_Work request_: Whenever a line in the records below holds the string "name", copy it out.

•••••

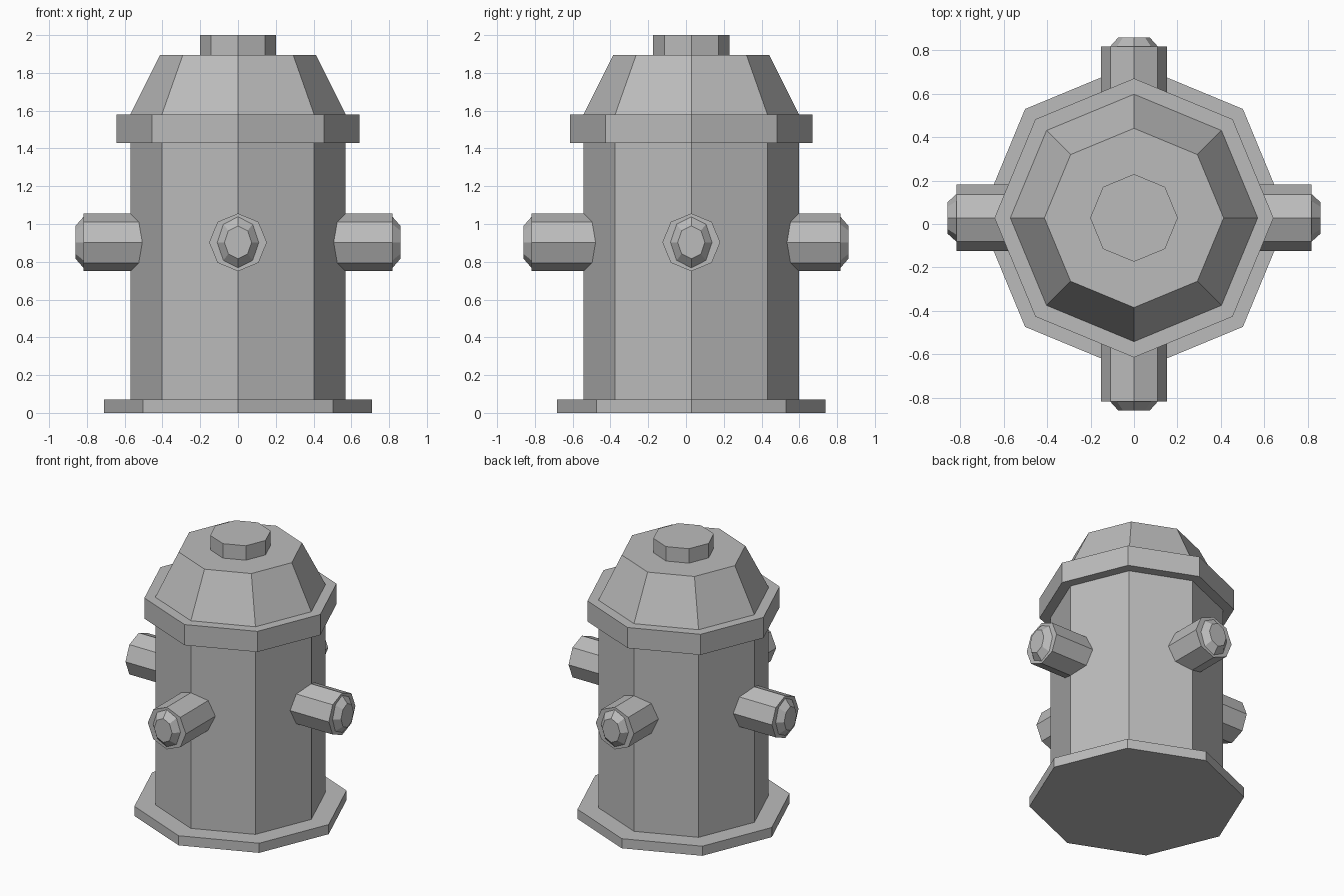
import bpy
import bmesh
from math import cos, sin, tau
from mathutils import Matrix, Vector

SIDES = 8
CENTRE = Vector((0, 0.028, 0))

cube = bpy.data.objects.get("Cube")
if cube:
    bpy.data.objects.remove(cube, do_unlink=True)

# Single flat colour
grey = bpy.data.materials.new("plain grey")
grey.use_nodes = True
colour = (0.5, 0.5, 0.5, 1)
grey.diffuse_color = colour
grey.node_tree.nodes["Principled BSDF"].inputs["Base Color"].default_value = colour


def stack(name, rings, matrix):
    """Closed octagonal solid through rings of (x radius, y radius, height)."""
    bm = bmesh.new()
    loops = []
    for rx, ry, h in rings:
        angles = [tau * i / SIDES for i in range(SIDES)]
        loops.append([bm.verts.new((rx * cos(a), ry * sin(a), h)) for a in angles])
    for low, high in zip(loops, loops[1:]):
        for i in range(SIDES):
            j = (i + 1) % SIDES
            bm.faces.new((low[i], low[j], high[j], high[i]))
    bm.faces.new(loops[0][::-1])
    bm.faces.new(loops[-1])
    bm.transform(matrix)
    bmesh.ops.recalc_face_normals(bm, faces=bm.faces)
    mesh = bpy.data.meshes.new(name)
    bm.to_mesh(mesh)
    bm.free()
    mesh.materials.append(grey)
    obj = bpy.data.objects.new(name, mesh)
    bpy.context.collection.objects.link(obj)


# Upright parts: name, lower radius, upper radius, bottom, top
for name, r0, r1, z0, z1 in (
    ("base_plate", 0.71, 0.71, 0, 0.07),
    ("barrel", 0.57, 0.57, 0.07, 1.43),
    ("brim", 0.643, 0.643, 1.43, 1.58),
    ("bonnet", 0.57, 0.413, 1.58, 1.895),
    ("top_nut", 0.202, 0.202, 1.895, 2),
):
    stack(name, [(r0, r0, z0), (r1, r1, z1)], Matrix.Translation(CENTRE))

# Four outlets, each with a narrower bevelled cap on its end
up = Vector((0, 0, 1))
for name, out in (
    ("front_outlet", Vector((0, -1, 0))),
    ("back_outlet", Vector((0, 1, 0))),
    ("left_outlet", Vector((1, 0, 0))),
    ("right_outlet", Vector((-1, 0, 0))),
):
    side = up.cross(out)
    turn = Matrix((side, up, out)).transposed().to_4x4()
    # Side outlets follow the barrel centre; all four reach equally far out
    origin = Vector((0, CENTRE.y * abs(out.x), 0.903))
    rings = [(0.153, 0.153, 0.48), (0.153, 0.153, 0.818),
             (0.11, 0.135, 0.818), (0.072, 0.087, 0.86)]
    stack(name, rings, Matrix.Translation(origin) @ turn)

•••••

_Result of the task_:
def stack(name, rings, matrix):
    mesh = bpy.data.meshes.new(name)
    obj = bpy.data.objects.new(name, mesh)
# Upright parts: name, lower radius, upper radius, bottom, top
for name, r0, r1, z0, z1 in (
    stack(name, [(r0, r0, z0), (r1, r1, z1)], Matrix.Translation(CENTRE))
for name, out in (
    stack(name, rings, Matrix.Translation(origin) @ turn)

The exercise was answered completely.